By 1821 Hahnemann had proved 60 remedies and published his materia medica in six volumes. In 1831 cholera epidemic swept the central Europe and Hahnemann successfully treated cholera patients. He also published papers on the homoeopathic treatment of the disease and instigated the first wide spread usage of Homoeopathy.
Founder of Homeopathy:
Samuel Christian Friedrich Hahnemann was born in Meissen, Saxony on 10th. April 1755, the son of porcelain painter. His early education was at home where his father taught him never to learn passively but to question everything.
By the age of 12, he was already teaching Greek to other pupils, and at 20 he had mastered eight languages and began to study medicine first at Leipzig and then at Vienna and Erlangen where he qualified in 1779.
In 1782, at the age of 27, Hahnemann married Johanna Henrietta, the daughter of an apothecary.
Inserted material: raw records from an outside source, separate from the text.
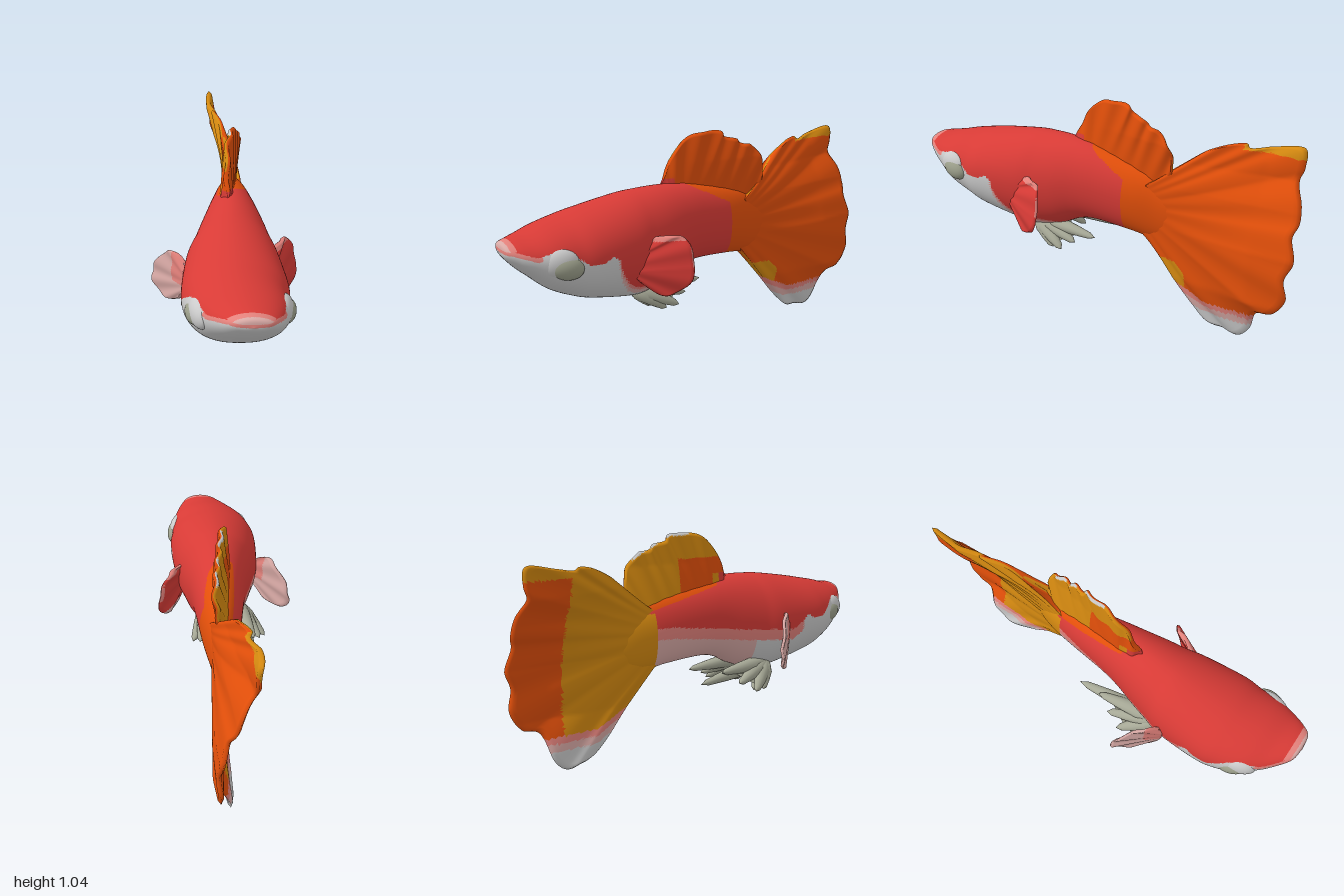
import * as THREE from 'three';
import { mergeVertices } from 'three/addons/utils/BufferGeometryUtils.js';

const mat = (name, color) => {
  const m = new THREE.MeshStandardMaterial({ color });
  m.name = name;
  return m;
};

export function createModel() {
  const fish = new THREE.Group();
  fish.name = 'fish';
  const mats = {
    red: mat('red', 0xd83b36),
    orange: mat('orange', 0xe24f0a),
    amber: mat('amber', 0xd68a10),
    pink: mat('pink', 0xe4827c),
    palePink: mat('pale pink', 0xd9aaa6),
    white: mat('greyish white', 0xcbcbcb),
    sage: mat('sage grey', 0xa6a896),
    eye: mat('eye grey', 0x9da08c),
  };
  mats.sage.side = THREE.DoubleSide;
  const keys = Object.keys(mats);
  const list = Object.values(mats);

  // Smooth surface over a grid of points
  const grid = (nu, nv, fn) => {
    const pos = [], idx = [];
    for (let i = 0; i <= nu; i++) for (let j = 0; j <= nv; j++) pos.push(...fn(i / nu, j / nv));
    for (let i = 0; i < nu; i++) for (let j = 0; j < nv; j++) {
      const a = i * (nv + 1) + j, b = a + nv + 1;
      idx.push(a, b, b + 1, a, b + 1, a + 1);
    }
    let g = new THREE.BufferGeometry();
    g.setAttribute('position', new THREE.Float32BufferAttribute(pos, 3));
    g.setIndex(idx);
    g = mergeVertices(g, 1e-5);
    g.computeVertexNormals();
    return g;
  };

  // Sort faces into colour groups by a rule on face centre and facing side
  const painted = (name, g, rule) => {
    const buckets = keys.map(() => []);
    const p = g.attributes.position, ix = g.index.array;
    const t = new THREE.Triangle(), c = new THREE.Vector3(), n = new THREE.Vector3();
    for (let k = 0; k < ix.length; k += 3) {
      t.setFromAttributeAndIndices(p, ix[k], ix[k + 1], ix[k + 2]);
      t.getMidpoint(c);
      t.getNormal(n);
      buckets[keys.indexOf(rule(c.x, c.y, c.z, n.x))].push(ix[k], ix[k + 1], ix[k + 2]);
    }
    g.setIndex(buckets.flat());
    let start = 0;
    buckets.forEach((b, k) => {
      if (b.length) g.addGroup(start, b.length, k);
      start += b.length;
    });
    const mesh = new THREE.Mesh(g, list);
    mesh.name = name;
    fish.add(mesh);
  };

  // Straight-line lookup in [x, y] pairs with falling x
  const look = (pts, x) => {
    if (x >= pts[0][0]) return pts[0][1];
    for (let i = 1; i < pts.length; i++) {
      const [x0, y0] = pts[i - 1], [x1, y1] = pts[i];
      if (x >= x1) return y0 + (y1 - y0) * (x - x0) / (x1 - x0);
    }
    return pts[pts.length - 1][1];
  };

  // Body sections: z, centre x, top, bottom, half width
  const sections = [
    [0.997, 0.09, 0.666, 0.666, 0], [0.985, 0.09, 0.697, 0.638, 0.07], [0.94, 0.08, 0.706, 0.585, 0.118],
    [0.88, 0.065, 0.715, 0.53, 0.16], [0.8, 0.05, 0.735, 0.46, 0.2], [0.7, 0.035, 0.755, 0.405, 0.22],
    [0.6, 0.033, 0.775, 0.37, 0.23], [0.4, 0.028, 0.808, 0.328, 0.213], [0.3, 0.03, 0.817, 0.33, 0.188],
    [0.2, 0.033, 0.82, 0.36, 0.165], [0.1, 0.035, 0.815, 0.41, 0.14], [0, 0.037, 0.8, 0.43, 0.122],
    [-0.2, 0.04, 0.755, 0.42, 0.092], [-0.32, 0.04, 0.715, 0.405, 0.065], [-0.42, 0.045, 0.66, 0.43, 0.04],
    [-0.52, 0.05, 0.55, 0.55, 0],
  ];
  const curve = (f) => new THREE.CatmullRomCurve3(sections.map(f), false, 'catmullrom', 0.5);
  const spine = curve(s => new THREE.Vector3(s[1], (s[2] + s[3]) / 2, s[0]));
  const girth = curve(s => new THREE.Vector3(s[4], (s[2] - s[3]) / 2, 0));
  const body = grid(240, 140, (u, v) => {
    const c = spine.getPoint(u), r = girth.getPoint(u), a = (v % 1) * Math.PI * 2;
    const x = Math.cos(a), y = Math.sin(a);
    const full = y > 0 ? 1.06 : 0.84;
    return [c.x + r.x * Math.sign(x) * Math.abs(x) ** full, c.y + r.y * Math.sign(y) * Math.abs(y) ** 0.95, c.z];
  });
  const headEdge = [[0.97, 0.682], [0.88, 0.65], [0.82, 0.66], [0.75, 0.655], [0.66, 0.585], [0.6, 0.58],
    [0.55, 0.605], [0.52, 0.58]];
  const leftEdge = [...headEdge, [0.5, 0.51], [0.45, 0.44], [0.4, 0.41], [0.3, 0.395], [0.2, 0.385], [0.1, 0.4]];
  const rightEdge = [...headEdge, [0.46, 0.54], [0.2, 0.56], [-0.2, 0.61]];
  painted('body', body, (x, y, z) => {
    const right = x < 0.03;
    const edge = look(right ? rightEdge : leftEdge, z);
    if (right && z < -0.28 && y < 0.68) return 'amber';
    const rearPaint = right
      ? z < 0.08 && y > 0.765 + 0.25 * z
      : z < -0.17 + Math.max(0, y - 0.7) * 2;
    if (rearPaint) return 'orange';
    if (z > 0.95 && y > 0.678) return z > 0.975 ? 'palePink' : 'pink';
    if (!right && x < 0.075 && z < 0 && y < 0.445) return 'palePink';
    if (y > edge || (!right && z < 0.08)) return 'red';
    if (z > 0.86) return y > edge - 0.018 ? 'pink' : 'white';
    if (z > 0.52) return 'white';
    if (y > edge - (right ? 0.055 : 0.015)) return 'pink';
    if (y > edge - 0.04) return 'palePink';
    return right && z < 0.25 ? 'palePink' : 'white';
  });

  // Eyes in swollen sockets
  const ball = (name, m, p, s, turn) => {
    const e = new THREE.Mesh(new THREE.SphereGeometry(1, 32, 20), m);
    e.name = name;
    e.position.set(...p);
    e.scale.set(...s);
    e.rotation.set(...turn);
    fish.add(e);
  };
  for (const s of [1, -1]) {
    const side = s > 0 ? 'left' : 'right';
    ball(side + 'EyeSocket', mats.white, [0.05 + s * 0.163, 0.605, 0.785], [0.048, 0.066, 0.09], [0, -s * 0.25, 0]);
    ball(side + 'Eye', mats.eye, [0.05 + s * 0.184, 0.588, 0.76], [0.043, 0.052, 0.076], [-0.25, -s * 0.2, 0]);
  }

  // Thin closed fin between a base curve and an outer curve, both given as [z, y]
  const spline = pts => new THREE.SplineCurve(pts.map(p => new THREE.Vector2(...p)));
  const fin = (name, base, outer, bend, thick, rays, [nu, nv], rule) => {
    const b = spline(base), o = spline(outer);
    painted(name, grid(nu, nv, (u, v) => {
      const w = v % 1, side = w < 0.5 ? 1 : -1;
      const s = 1 - Math.abs(1 - 2 * w);
      const p = b.getPoint(u).lerp(o.getPoint(u), s);
      const h = (thick * (1 - s) + 0.01) * Math.min(1, 14 * u + 0.1, 14 * (1 - u) + 0.1) * (s > 0.999 ? 0 : 1);
      const ripple = 0.006 * s * Math.sin(u * rays * Math.PI * 2);
      return [bend(p.x, p.y) + ripple + side * h, p.y, p.x];
    }), rule);
  };

  // Dorsal fin, leaning over towards its rear
  fin('dorsalFin', [[0.15, 0.79], [0, 0.76], [-0.2, 0.69], [-0.36, 0.62]],
    [[0.17, 0.81], [0.13, 0.88], [0.08, 0.97], [0, 1.03], [-0.08, 1.042], [-0.155, 1.04], [-0.18, 1.01],
      [-0.24, 0.995], [-0.27, 0.97], [-0.32, 0.96], [-0.37, 0.91], [-0.395, 0.85], [-0.395, 0.78], [-0.41, 0.74]],
    (z, y) => 0.01 + Math.max(0, 0.05 - z) * (0.08 + 0.4 * THREE.MathUtils.clamp(y - 0.7, 0, 0.2)),
    0.022, 8, [150, 64],
    (x, y, z, nx) => {
      if (z > 0.1 && y < 0.84) return 'red';
      if (nx >= 0) return 'orange';
      if (z < -0.05 && y > 1.03 - Math.max(0, -0.15 - z) * 0.5) return 'white';
      return z > -0.12 && (z < 0.06 || y > 0.84) && y < 0.92 ? 'orange' : 'amber';
    });

  // Tail fan, cupped so its top and bottom edges curl to the right
  const cup = [[1, -0.075], [0.9, -0.06], [0.82, -0.045], [0.7, 0.02], [0.5, 0.09], [0.25, 0.095], [0.1, 0.045],
    [0, 0.025]];
  fin('tailFin', [[-0.27, 0.7], [-0.3, 0.57], [-0.24, 0.44]],
    [[-0.36, 0.72], [-0.41, 0.765], [-0.5, 0.865], [-0.6, 0.92], [-0.69, 0.94], [-0.72, 0.925], [-0.82, 0.945],
      [-0.95, 0.965], [-0.96, 0.88], [-0.945, 0.82], [-0.98, 0.74], [-0.99, 0.66], [-0.975, 0.6], [-1, 0.5],
      [-0.97, 0.41], [-0.985, 0.31], [-0.93, 0.22], [-0.85, 0.19], [-0.81, 0.07], [-0.75, 0.01], [-0.68, 0.02],
      [-0.6, 0.04], [-0.5, 0.14], [-0.4, 0.27], [-0.3, 0.39], [-0.26, 0.42]],
    (z, y) => {
      const t = THREE.MathUtils.clamp((-0.3 - z) / 0.5, 0, 1);
      return 0.043 * (1 - t) + look(cup, y) * t;
    }, 0.04, 11, [190, 80],
    (x, y, z, nx) => {
      const low = 0.165 + Math.max(0, z + 0.58) * 0.5;
      if (z < -0.4 && y < low - 0.065) return 'white';
      if (z < -0.4 && y < low - 0.03) return 'palePink';
      if (z < -0.4 && y < low) return 'pink';
      if (nx < 0) return z > -0.74 || y > 0.9 ? 'amber' : 'orange';
      if (y > 0.917 && z < -0.69) return 'amber';
      return z > -0.49 && y < 0.34 + Math.max(0, z + 0.34) * 1.1 + Math.min(0, z + 0.44) ? 'amber' : 'orange';
    });

  // Pectoral fins
  fin('leftPectoralFin', [[0.45, 0.56], [0.46, 0.52], [0.43, 0.47]],
    [[0.42, 0.59], [0.33, 0.635], [0.25, 0.645], [0.2, 0.63], [0.18, 0.56], [0.19, 0.45], [0.25, 0.385],
      [0.32, 0.375], [0.4, 0.44]],
    (z, y) => 0.22 + (0.4 - z) * 0.52 - Math.max(0, y - 0.5) * 0.3, 0.012, 5, [90, 48],
    (x, y, z, nx) => {
      if (nx < 0 && y < 0.41) return 'palePink';
      return y > 0.622 || (z < 0.19 && y > 0.5) ? 'pink' : 'red';
    });
  fin('rightPectoralFin', [[0.42, 0.58], [0.43, 0.52], [0.41, 0.46]],
    [[0.4, 0.61], [0.35, 0.645], [0.3, 0.61], [0.25, 0.53], [0.232, 0.46], [0.25, 0.4], [0.31, 0.375],
      [0.36, 0.4], [0.4, 0.44]],
    z => -0.19 - (0.4 - z) * 0.9, 0.012, 5, [90, 48],
    (x, y, z) => (z > 0.355 && y > 0.5 ? 'pink' : 'palePink'));

  // Pelvic fins: tapered prongs joined by webs, fanning from one root
  const pelvic = (name, root, tips) => {
    const group = new THREE.Group();
    group.name = name;
    const a = new THREE.Vector3(...root), webEnds = [];
    for (const tip of tips) {
      const d = new THREE.Vector3(...tip).sub(a), len = d.length();
      webEnds.push(a.clone().addScaledVector(d, 0.8));
      const shape = [[0, 0], [0.03, 0.08], [0.04, 0.35], [0.03, 0.65], [0.018, 0.9], [0, 1]];
      const g = new THREE.LatheGeometry(shape.map(([r, h]) => new THREE.Vector2(r, h * len)), 14);
      g.scale(1, 1, 0.85);
      const prong = new THREE.Mesh(g, mats.sage);
      prong.name = 'prong';
      prong.position.copy(a);
      prong.quaternion.setFromUnitVectors(new THREE.Vector3(0, 1, 0), d.normalize());
      group.add(prong);
    }
    const corners = webEnds.slice(1).flatMap((p, i) => [a, webEnds[i], p]);
    const web = new THREE.BufferGeometry().setFromPoints(corners);
    web.computeVertexNormals();
    const webMesh = new THREE.Mesh(web, mats.sage);
    webMesh.name = 'web';
    group.add(webMesh);
    fish.add(group);
  };
  pelvic('leftPelvicFin', [0.08, 0.36, 0.36],
    [[0.1, 0.34, 0.0], [0.13, 0.3, 0.1], [0.165, 0.26, 0.16], [0.15, 0.25, 0.22], [0.09, 0.255, 0.27], [0.03, 0.26, 0.25]]);
  pelvic('rightPelvicFin', [-0.08, 0.365, 0.36],
    [[-0.13, 0.33, -0.1], [-0.14, 0.37, 0.02], [-0.18, 0.31, 0.1], [-0.215, 0.265, 0.18], [-0.19, 0.26, 0.25],
      [-0.15, 0.25, 0.22], [-0.09, 0.255, 0.28]]);

  return fish;
}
Hahnemann became medical doctor in 1791 and quickly established a reputation as a kind and conscientious physician, who despite his own lack of wealth, often refused to accept fees for his work. Once in practice, Hahnemann became disillusioned with the medical practices of the day. Eventually he ceases to practice and pursued studies in chemistry and earned a living from his linguistic skills.
In 1790, he discovered the principle of 'likes cure likes' and then devoted himself intensively to testing out homoeopathic remedies and after 6 six years, published an article on this principle in a leading medical journal. He later published 'treatise on organon of rational medicine and materia medica'.
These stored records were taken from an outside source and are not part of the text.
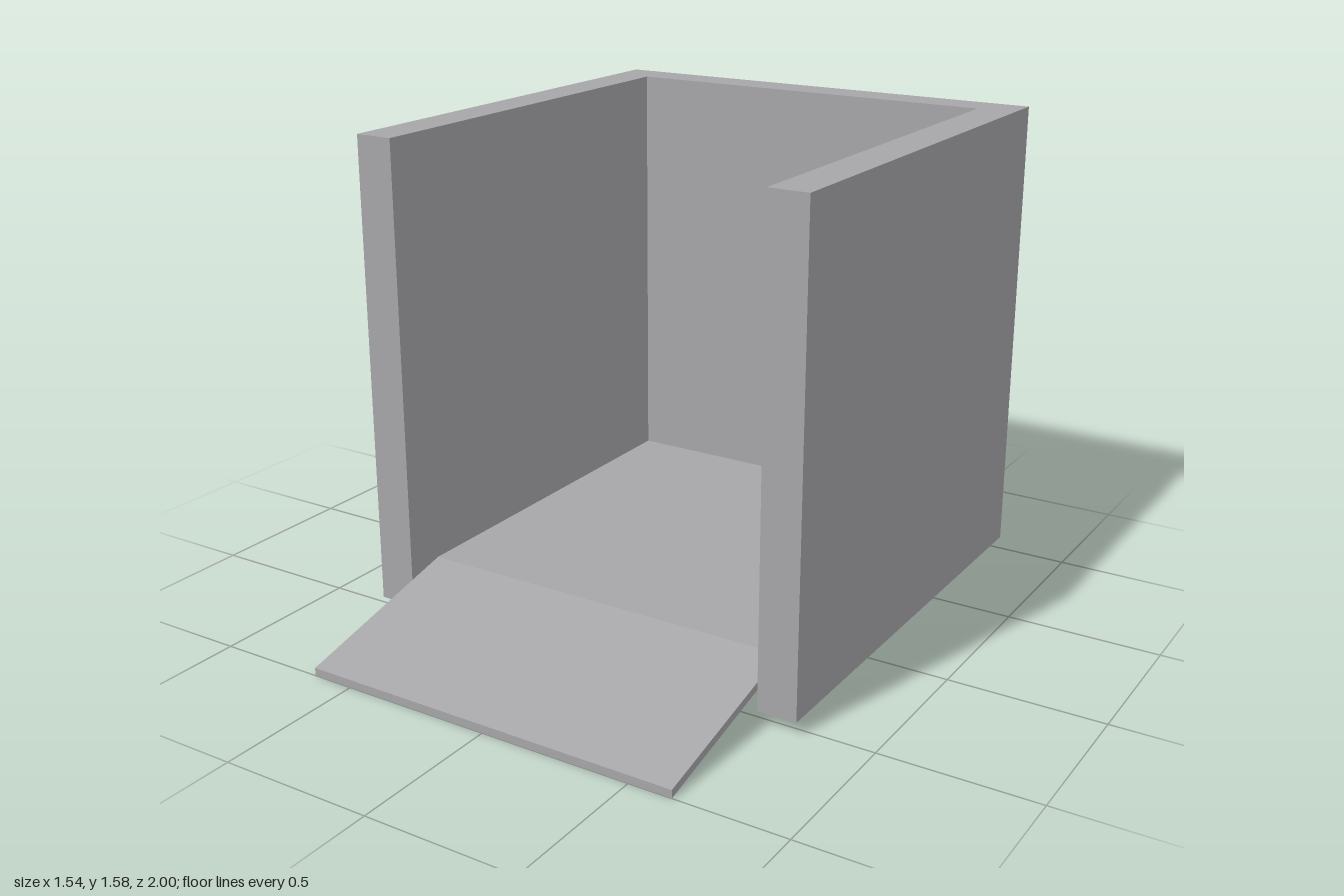
import * as THREE from 'three';

export function createModel() {
  const model = new THREE.Group();
  const grey = new THREE.MeshStandardMaterial({ color: 0xa6a6a9 });
  grey.name = 'plain grey';

  const outer = 0.768, inner = 0.64;
  const back = -1, innerBack = -0.875, front = 0.537;
  const bottom = 0.042, top = 1.577;
  const floorTop = 0.166, floorBottom = 0.141, floorFront = 0.405;

  // Extrude a closed outline of [u, v] points
  const extrude = (name, points, depth) => {
    const shape = new THREE.Shape(points.map(([u, v]) => new THREE.Vector2(u, v)));
    const geometry = new THREE.ExtrudeGeometry(shape, { depth, bevelEnabled: false });
    const mesh = new THREE.Mesh(geometry, grey);
    mesh.name = name;
    model.add(mesh);
    return mesh;
  };

  // U-shaped walls, drawn in plan (x, -z) and raised upright
  const walls = extrude('walls', [
    [-outer, -front], [-inner, -front], [-inner, -innerBack], [inner, -innerBack],
    [inner, -front], [outer, -front], [outer, -back], [-outer, -back],
  ], top - bottom);
  walls.rotation.x = -Math.PI / 2;
  walls.position.y = bottom;

  // Thin floor, set above the lower edge of the walls
  const floor = new THREE.Mesh(
    new THREE.BoxGeometry(2 * inner, floorTop - floorBottom, floorFront - innerBack), grey);
  floor.name = 'floor';
  floor.position.set(0, (floorTop + floorBottom) / 2, (floorFront + innerBack) / 2);
  model.add(floor);

  // Sloping entry ramp, drawn in side section (-z, y) and swept across x
  const ramp = extrude('ramp', [
    [-1, 0], [-floorFront, floorBottom], [-floorFront, floorTop], [-1, 0.026],
  ], 2 * inner);
  ramp.rotation.y = Math.PI / 2;
  ramp.position.x = -inner;

  return model;
}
He accused the hostility of apothecaries and physicians and at their instigation, in 1820, Government granted an injunction against Hahnemann dispensing his own medicines.
He took refuge in Cothen and acted as the court physician to the Duke of Anhalt Cothen in 1821, where he found many pupils and followers. He published his work on chronic diseases in 1828.
His wife died in 1830 and he married for the second time to French woman, Marie Melanie d Hervily and went to live in Paris. There he had an illustrious practice with rich and poor alike receiving treatment daily in his rooms in the Rue de Milan. He died in 1843 at the age of 88.